If for some reason you want to use plain FTP, you can do the following to install it. I highly recommend you stick to SFTP as it much more secure, especially if you plan on allowing internet access.
1. Using SSH or the terminal on the Pi enter the following commands.
sudo apt-get update sudo apt-get install vsftpd
2. Now open up the config file by entering the following command.
sudo nano /etc/vsftpd.conf
3. In here add or uncomment (Remove the #) for the following settings.
anonymous_enable=NO local_enable=YES write_enable=YES local_umask=022 chroot_local_user=YES user_sub_token=$USER local_root=/home/$USER/FTP
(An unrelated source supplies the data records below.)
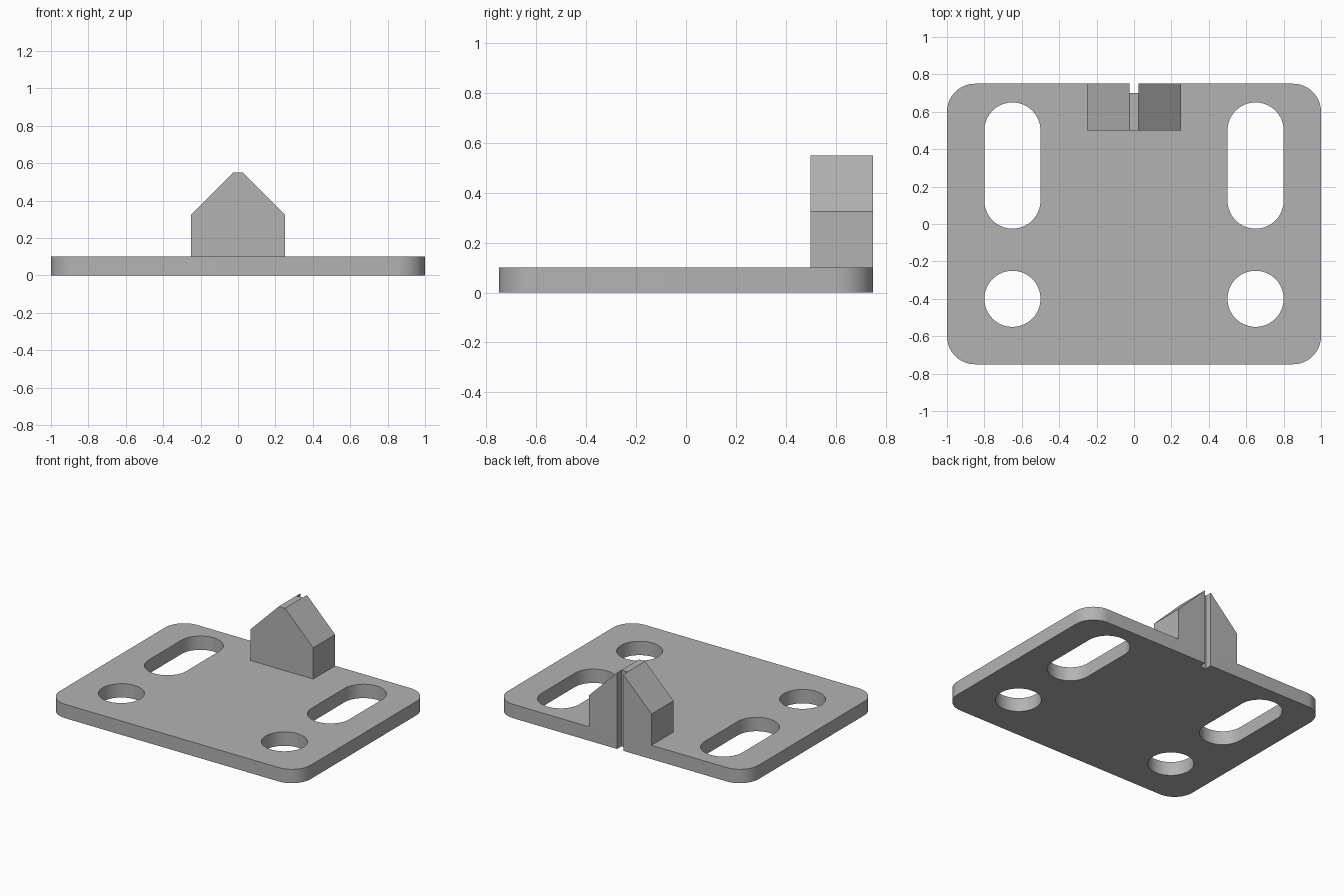
import bpy, bmesh, math

if "Cube" in bpy.data.objects:
    bpy.data.objects.remove(bpy.data.objects["Cube"])

grey = bpy.data.materials.new("plain grey")
grey.diffuse_color = (0.45, 0.45, 0.45, 1)
grey.use_nodes = True
grey.node_tree.nodes["Principled BSDF"].inputs["Base Color"].default_value = grey.diffuse_color


def rounded(cx, y0, y1, half_w, r, steps=16):
    """Counter-clockwise outline of a rectangle with rounded corners."""
    pts = []
    corners = [(cx + half_w - r, y1 - r), (cx - half_w + r, y1 - r),
               (cx - half_w + r, y0 + r), (cx + half_w - r, y0 + r)]
    for q, (x, y) in enumerate(corners):
        for i in range(steps + 1):
            a = (q + i / steps) * math.pi / 2
            p = (x + r * math.cos(a), y + r * math.sin(a))
            if not pts or math.dist(p, pts[-1]) > 1e-5:
                pts.append(p)
    if math.dist(pts[0], pts[-1]) < 1e-5:
        pts.pop()
    return pts


def prism(name, pts, direction):
    """Closed solid made by sweeping a polygon along a direction."""
    bm = bmesh.new()
    face = bm.faces.new([bm.verts.new(p) for p in pts])
    out = bmesh.ops.extrude_face_region(bm, geom=[face])
    moved = [v for v in out["geom"] if isinstance(v, bmesh.types.BMVert)]
    bmesh.ops.translate(bm, verts=moved, vec=direction)
    bmesh.ops.recalc_face_normals(bm, faces=bm.faces)
    mesh = bpy.data.meshes.new(name)
    bm.to_mesh(mesh)
    bm.free()
    mesh.materials.append(grey)
    obj = bpy.data.objects.new(name, mesh)
    bpy.context.collection.objects.link(obj)
    return obj


def select(obj):
    bpy.ops.object.select_all(action='DESELECT')
    obj.select_set(True)
    bpy.context.view_layer.objects.active = obj


def cut(obj, cutter):
    mod = obj.modifiers.new("cut", 'BOOLEAN')
    mod.operation, mod.solver, mod.object = 'DIFFERENCE', 'EXACT', cutter
    select(obj)
    bpy.ops.object.modifier_apply(modifier=mod.name)


# Base plate
outline = rounded(0, -0.75, 0.75, 1.0, 0.15)
plate = prism("base_plate", [(x, y, 0) for x, y in outline], (0, 0, 0.1))

# Round holes in front and long slots behind, on both sides
for side in (-1, 1):
    for y0, y1 in ((-0.55, -0.25), (-0.025, 0.65)):
        hole = rounded(side * 0.65, y0, y1, 0.15, 0.15)
        cutter = prism("hole_cutter", [(x, y, -0.1) for x, y in hole], (0, 0, 0.3))
        cut(plate, cutter)
        bpy.data.objects.remove(cutter)

# Upright block with sloped shoulders
half = [(0.25, 0.1), (0.25, 0.325), (0.025, 0.55)]
profile = half + [(-x, z) for x, z in reversed(half)]
block = prism("upright_block", [(x, 0.5, z) for x, z in profile], (0, 0.25, 0))

# Narrow rear slit running through block and plate
slit = prism("slit_cutter", [(-0.025, 0.7, -0.1), (0.025, 0.7, -0.1),
                             (0.025, 0.9, -0.1), (-0.025, 0.9, -0.1)], (0, 0, 0.9))
for obj in (plate, block):
    cut(obj, slit)
bpy.data.objects.remove(slit)

# Smooth the round walls and keep the edges crisp
select(plate)
bpy.ops.object.shade_smooth_by_angle(angle=math.radians(30))
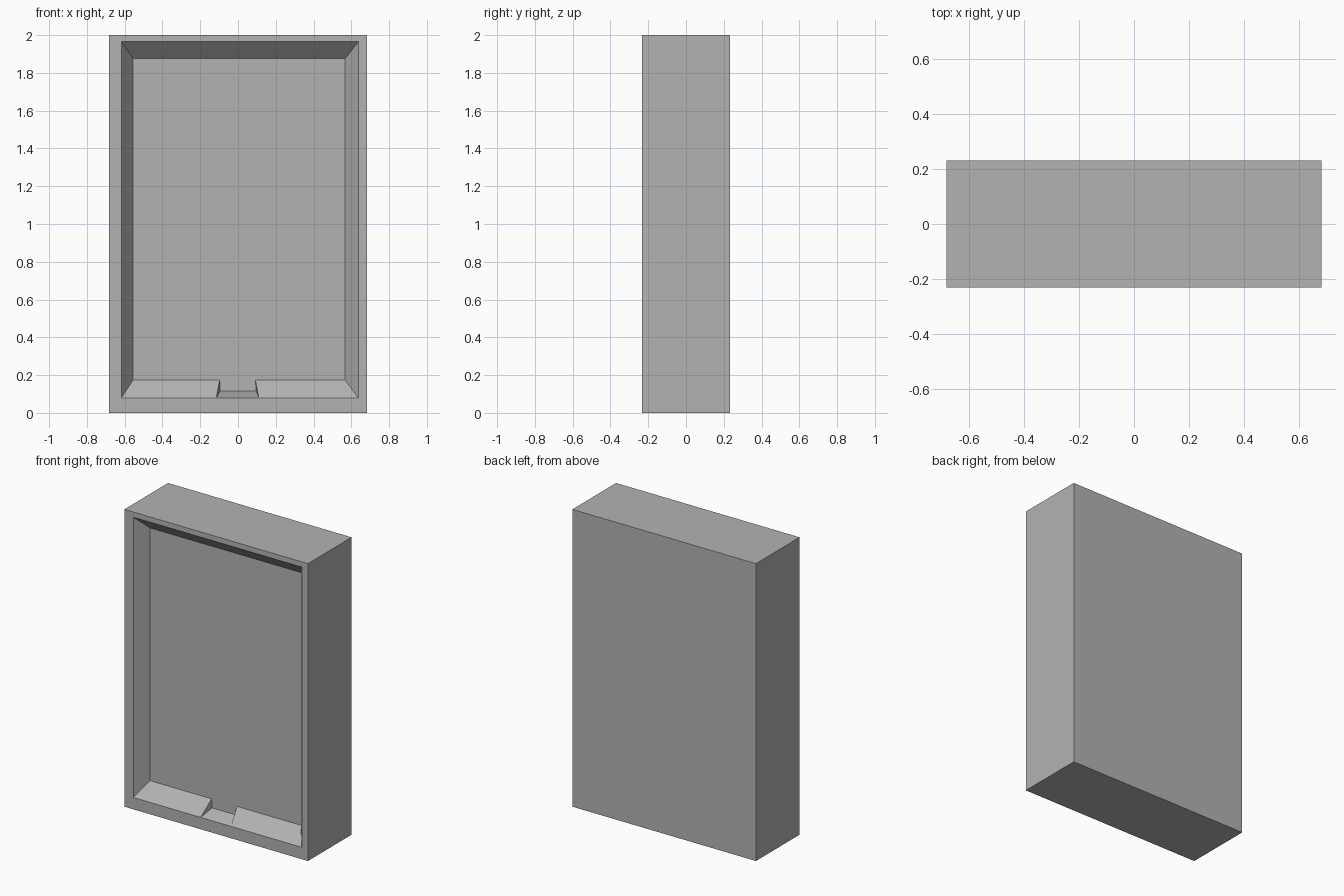
import bpy
import bmesh

cube = bpy.data.objects.get("Cube")
if cube:
    bpy.data.objects.remove(cube, do_unlink=True)

# Overall size and the depth of the tapered recess
HALF_W, HALF_D, HEIGHT = 0.683, 0.232, 2.0
FRONT, BACK = -HALF_D, HALF_D
FLOOR = FRONT + 0.09

grey = bpy.data.materials.new("plain grey")
grey.use_nodes = True
colour = (0.45, 0.45, 0.45, 1)
grey.diffuse_color = colour
grey.node_tree.nodes["Principled BSDF"].inputs["Base Color"].default_value = colour

bm = bmesh.new()


def ring(points, y):
    """Add a ring of vertices from x, z pairs at one depth."""
    return [bm.verts.new((x, y, z)) for x, z in points]


outline = [(-HALF_W, 0), (HALF_W, 0), (HALF_W, HEIGHT), (-HALF_W, HEIGHT)]
front = ring(outline, FRONT)
back = ring(outline, BACK)

# Opening at the front: bottom left, notch, bottom right, top right, top left
mouth = ring([(-0.617, 0.08), (-0.115, 0.08), (0.11, 0.08),
              (0.637, 0.08), (0.637, 1.965), (-0.617, 1.965)], FRONT)

# Recess floor, whose lower edge dips into the notch
inner = ring([(-0.555, 0.175), (-0.097, 0.175), (-0.094, 0.115), (0.097, 0.115),
              (0.0915, 0.175), (0.567, 0.175), (0.567, 1.875), (-0.555, 1.875)], FLOOR)

# Outer shell
for i in range(4):
    j = (i + 1) % 4
    bm.faces.new((front[i], front[j], back[j], back[i]))
bm.faces.new(back)

# Flat front rim; the bottom strip carries the notch points
corners = [mouth[0], mouth[3], mouth[4], mouth[5]]
bm.faces.new((front[0], front[1], mouth[3], mouth[2], mouth[1], mouth[0]))
for i in range(1, 4):
    j = (i + 1) % 4
    bm.faces.new((front[i], front[j], corners[j], corners[i]))

# Recess walls: two sills, notch cheeks and ramp, sides and top
m, n = mouth, inner
for face in [(m[0], m[1], n[1], n[0]), (m[1], n[2], n[1]),
             (m[1], m[2], n[3], n[2]), (m[2], n[4], n[3]),
             (m[2], m[3], n[5], n[4]), (m[3], m[4], n[6], n[5]),
             (m[4], m[5], n[7], n[6]), (m[5], m[0], n[0], n[7])]:
    bm.faces.new(face)
bm.faces.new(inner)

bmesh.ops.recalc_face_normals(bm, faces=bm.faces)
mesh = bpy.data.meshes.new("recessed_box")
bm.to_mesh(mesh)
bm.free()
mesh.materials.append(grey)
box = bpy.data.objects.new("recessed_box", mesh)
bpy.context.collection.objects.link(box)
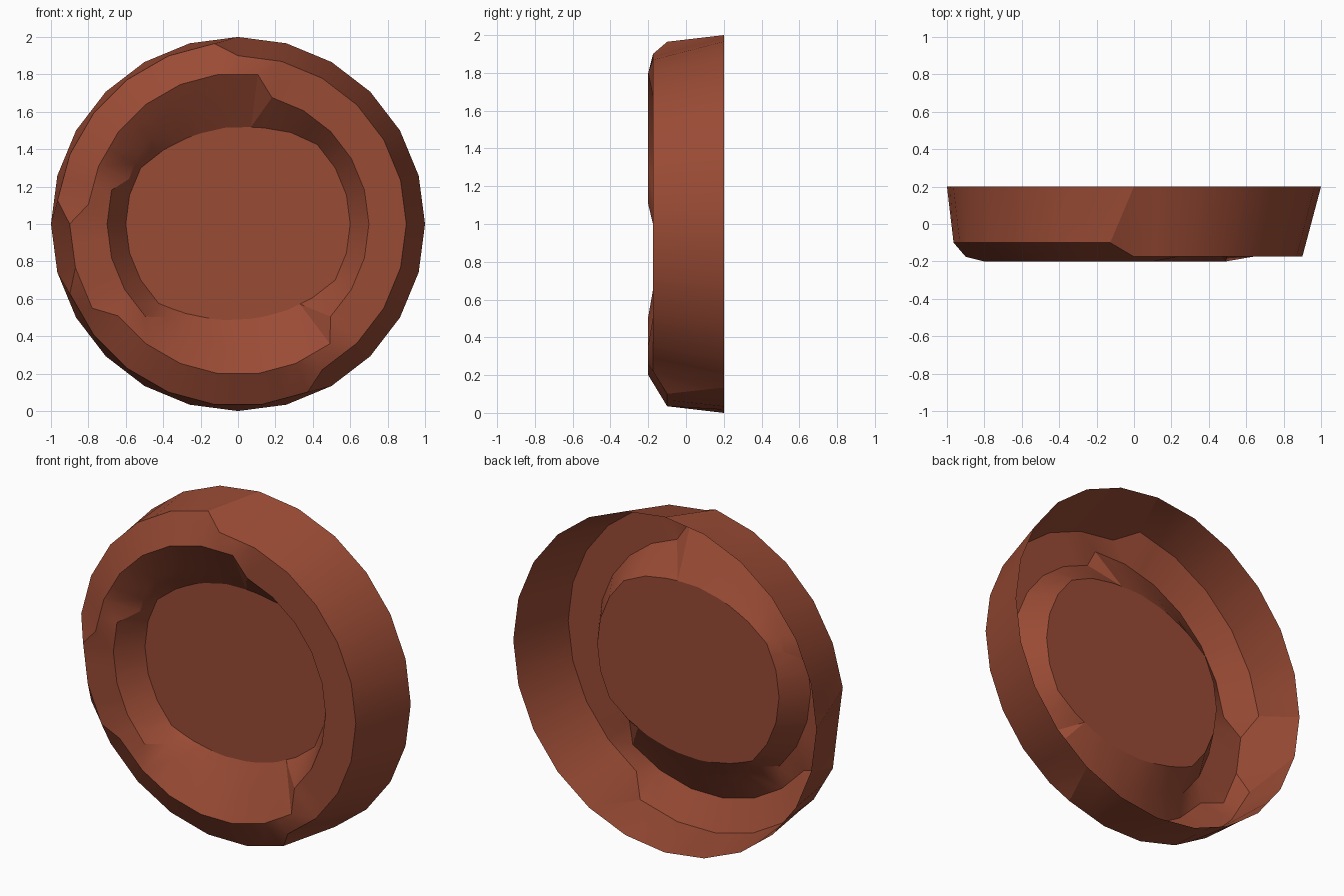
import bpy, bmesh, math

cube = bpy.data.objects.get("Cube")
if cube:
    bpy.data.objects.remove(cube, do_unlink=True)

COLUMNS = 48
FACE_Y, CREST_Y, BEVEL_Y, FLOOR_Y = -0.175, -0.2, -0.1, -0.02


def arc(start, end, r, y):
    """Points (angle, radius, depth) every 15 degrees."""
    return [(start + 15 * i, r, y) for i in range(round((end - start) / 15) + 1)]


def place(a, r, y):
    t = math.radians(a)
    return (r * math.cos(t), y, 1 + r * math.sin(t))


def ring(points):
    """Sample a closed loop of polar points at every column along straight chords."""
    first = points[0]
    points = points + [(first[0] + 360, first[1], first[2])]
    out = []
    for c in range(COLUMNS):
        a = c * 360 / COLUMNS
        if a > points[-1][0]:
            a -= 360
        for p, q in zip(points, points[1:]):
            if p[0] <= a <= q[0]:
                t = (a - p[0]) / (q[0] - p[0])
                out.append([u + (v - u) * t for u, v in zip(place(*p), place(*q))])
                break
    return out


# Open back rim
rim = arc(0, 345, 1, 0.2)
# Outer edge of the front, with two swollen stretches
shoulder = (arc(-60, 90, 0.9, FACE_Y) + arc(97.5, 172.5, 0.973, BEVEL_Y)
            + arc(180, 195, 0.9, FACE_Y) + arc(202.5, 292.5, 0.973, BEVEL_Y))
# Raised ridge on the swollen stretches
crest = (arc(-45, 75, 0.9, FACE_Y) + arc(82.5, 172.5, 0.807, CREST_Y)
         + arc(180, 210, 0.9, FACE_Y) + arc(217.5, 307.5, 0.807, CREST_Y))
# Inner lip of the flat face, sinking into the wide slopes
lip = (arc(-45, 75, 0.7, FACE_Y) + [(82.5, 0.807, CREST_Y)]
       + arc(97.5, 142.5, 0.66, -0.11) + [(157.5, 0.63, -0.09)]
       + arc(165, 225, 0.7, FACE_Y) + [(232.5, 0.63, -0.09)]
       + arc(247.5, 292.5, 0.66, -0.11) + [(307.5, 0.807, CREST_Y)])
# Edge of the sunken floor
floor = [(a, r, FLOOR_Y) for a, r in (
    (0, .6), (15, .6), (30, .6), (45, .6), (60, .565), (78, .53), (97, .52),
    (117, .533), (134, .56), (150, .6), (165, .6), (180, .6), (195, .6),
    (210, .6), (225, .6), (238, .56), (259, .525), (281, .515), (299, .53),
    (315, .56), (330, .6), (345, .6))]

# Skin the rings and close the floor
bm = bmesh.new()
loops = [[bm.verts.new(p) for p in ring(r)] for r in (rim, shoulder, crest, lip, floor)]
for outer, inner in zip(loops, loops[1:]):
    for j in range(COLUMNS):
        k = (j + 1) % COLUMNS
        bm.faces.new((outer[j], outer[k], inner[k], inner[j]))
bm.faces.new(loops[-1])
bmesh.ops.remove_doubles(bm, verts=bm.verts, dist=0.0005)
bmesh.ops.triangulate(bm, faces=[f for f in bm.faces if len(f.verts) == 4])

mesh = bpy.data.meshes.new("round_dish")
bm.to_mesh(mesh)
bm.free()
dish = bpy.data.objects.new("round_dish", mesh)
bpy.context.collection.objects.link(dish)

# Red-brown clay colour
clay = bpy.data.materials.new("red_brown")
clay.use_nodes = True
colour = (0.32, 0.07, 0.035, 1)
clay.diffuse_color = colour
clay.node_tree.nodes["Principled BSDF"].inputs["Base Color"].default_value = colour
mesh.materials.append(clay)

bpy.ops.object.select_all(action='DESELECT')
dish.select_set(True)
bpy.context.view_layer.objects.active = dish
bpy.ops.object.shade_smooth_by_angle(angle=math.radians(28))
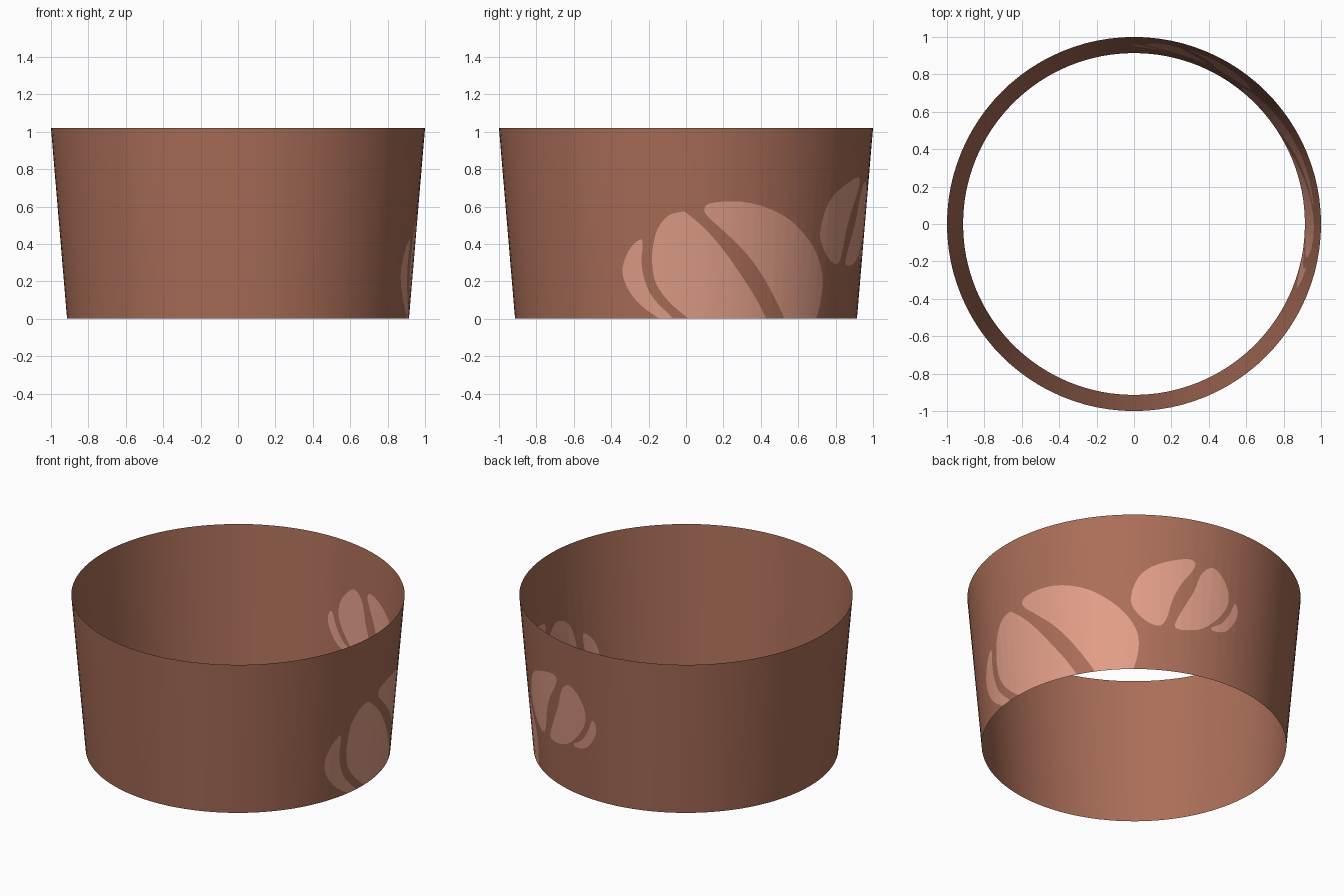
import bpy, bmesh, math
from mathutils import Vector
from mathutils.geometry import delaunay_2d_cdt

if "Cube" in bpy.data.objects:
    bpy.data.objects.remove(bpy.data.objects["Cube"])

R0, R1, H, SIDES = 0.914, 1.0, 1.02, 96


def material(name, rgb):
    lin = [((c / 255 + 0.055) / 1.055) ** 2.4 for c in rgb]
    m = bpy.data.materials.new(name)
    m.diffuse_color = (*lin, 1)
    m.use_nodes = True
    m.node_tree.nodes["Principled BSDF"].inputs["Base Color"].default_value = m.diffuse_color
    return m


# Bean motif outlines: (degrees round the sleeve, height)
large_crescent = [(-14.8, .425), (-18.6, .372), (-21.2, .275), (-20.7, .2), (-18, .12),
                  (-14, .056), (-8.9, 0), (-4.2, 0), (-10.9, .11), (-13.8, .211),
                  (-14.7, .307), (-14.2, .382)]
large_left = [(-2.1, .57), (-5.9, .548), (-9.2, .479), (-10.9, .372), (-11, .275),
              (-9.8, .184), (-5.5, .088), (.8, 0), (28, 0), (24.1, .104),
              (18.9, .222), (13.3, .345), (6.9, .468), (.2, .564)]
large_right = [(5.9, .591), (8.1, .618), (15.5, .628), (24, .607), (33.3, .548),
               (40.8, .463), (46.6, .372), (50.7, .265), (51.8, .168), (50.9, .061),
               (49.7, 0), (35.2, 0), (31.2, .104), (25.6, .238), (19.3, .361),
               (11.5, .479), (6.9, .548)]
small_left = [(48.8, .452), (50.9, .585), (55.2, .667), (62.3, .723), (69.5, .756),
              (72.2, .737), (70.8, .673), (66.8, .574), (64, .469), (62, .346),
              (59.8, .296), (56.1, .304), (51.7, .36)]
small_right = [(78.6, .733), (82.3, .704), (85.6, .621), (85.9, .522), (82.4, .418),
               (76.3, .323), (70.4, .288), (65.8, .288), (65.4, .327), (68.3, .429),
               (71.9, .546), (74.7, .675)]
small_crescent = [(89.1, .548), (90.7, .504), (89.6, .431), (86.1, .351), (81.8, .322),
                  (79.3, .337), (83.5, .385), (86.8, .462)]
outlines = [large_crescent, large_left, large_right, small_left, small_right, small_crescent]


def smooth_loop(pts, steps=4):
    """Closed Catmull-Rom curve, straight along the bottom rim."""
    p = [Vector((math.radians(a), z)) for a, z in pts]
    n, out = len(p), []
    for i in range(n):
        a, b, c, d = p[i - 1], p[i], p[(i + 1) % n], p[(i + 2) % n]
        out.append(b.copy())
        if b.y == 0 and c.y == 0:
            continue
        # end the curve cleanly at the rim corners
        if b.y == 0:
            a = 2 * b - c
        if c.y == 0:
            d = 2 * c - b
        for s in range(1, steps):
            t = s / steps
            v = 0.5 * (2 * b + (c - a) * t + (2 * a - 5 * b + 4 * c - d) * t * t
                       + (3 * b - a - 3 * c + d) * t ** 3)
            v.y = max(v.y, 0)
            out.append(v)
    return out


# Flat development of the wall: vertical strips plus the motif loops cut in
verts, faces = [], []
for i in range(SIDES + 1):
    a = -math.pi + 2 * math.pi * i / SIDES
    verts += [Vector((a, 0)), Vector((a, H))]
for i in range(SIDES):
    faces.append([2 * i, 2 * i + 2, 2 * i + 3, 2 * i + 1])
for outline in outlines:
    loop = smooth_loop(outline)
    signed = sum(p.cross(q) for p, q in zip(loop, loop[1:] + loop[:1]))
    if signed < 0:
        loop.reverse()
    faces.append(list(range(len(verts), len(verts) + len(loop))))
    verts += loop
flat, _, tris, _, _, origin = delaunay_2d_cdt(verts, [], faces, 0, 1e-5)

# Wrap the development round the tapered sleeve
bm = bmesh.new()
wrapped = []
for v in flat:
    k = math.floor((v.x + math.pi) / (2 * math.pi / SIDES) + 1e-4)
    step = 2 * math.pi / SIDES
    a0 = -math.pi + k * step
    t = (v.x - a0) / step
    r = R0 + (R1 - R0) * v.y / H
    p0 = Vector((math.cos(a0), math.sin(a0), 0)) * r
    p1 = Vector((math.cos(a0 + step), math.sin(a0 + step), 0)) * r
    p = p0.lerp(p1, t)
    p.z = v.y
    wrapped.append(bm.verts.new(p))
for tri, src in zip(tris, origin):
    f = bm.faces.new([wrapped[i] for i in tri])
    f.material_index = 1 if any(s >= SIDES for s in src) else 0
bmesh.ops.remove_doubles(bm, verts=bm.verts, dist=1e-4)

mesh = bpy.data.meshes.new("cup_sleeve")
bm.to_mesh(mesh)
bm.free()
mesh.materials.append(material("cardboard_brown", (170, 110, 88)))
mesh.materials.append(material("bean_tan", (224, 157, 135)))
sleeve = bpy.data.objects.new("cup_sleeve", mesh)
bpy.context.collection.objects.link(sleeve)
bpy.context.view_layer.objects.active = sleeve
sleeve.select_set(True)
bpy.ops.object.shade_smooth_by_angle(angle=math.radians(30))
4. Once you are done press ctrl+x and then y to save and exit.
5. Now we need to create the FTP directory so we can transfer files. The root directory is not allowed to have write permissions so we will need a subfolder called files.
If you try to copy to FTP, it won’t work but FTP/files will. Replace <user> with the relevant user, for example
mkdir /home/<user>/FTP mkdir /home/<user>/FTP/files chmod a-w /home/<user>/FTP
6. Now restart the service by entering the following command.
sudo service vsftpd restart
7. You should now be able to connect over plain FTP (Port 21).
How to Connect to the FTP Server
You can connect to the server by using an FTP client, and I am going to recommend using FileZilla however there plenty more FTP clients out there. Any FTP client should be able to connect to the server without issue.
1. On your PC head over to the FileZilla download page and download the relevant client for your operating system.
2. Now enter the Raspberry Pi’s IP address, username, password and port 22.
3. Click Quickconnect.
4. It should now connect and login.
5. Test the connection by transferring a few files.
Permission denied: This means you’re trying copy files to or from a place where your current user doesn’t have the correct permissions. To fix this issue, you will need to change the permission of that particular location to allow your current user or login with a different user.
You might find that FTP isn’t enough for what you require. If you’re looking for something a little more advanced, then the network attached storage tutorial might take your fancy. Using the tutorial you can set your Pi up to act as a SAMBA server.
I hope this guide has provided you with enough information to get Raspberry Pi FTP up and running. If you do come across some issues or you notice a mistake then please don’t hesitate to leave a comment below.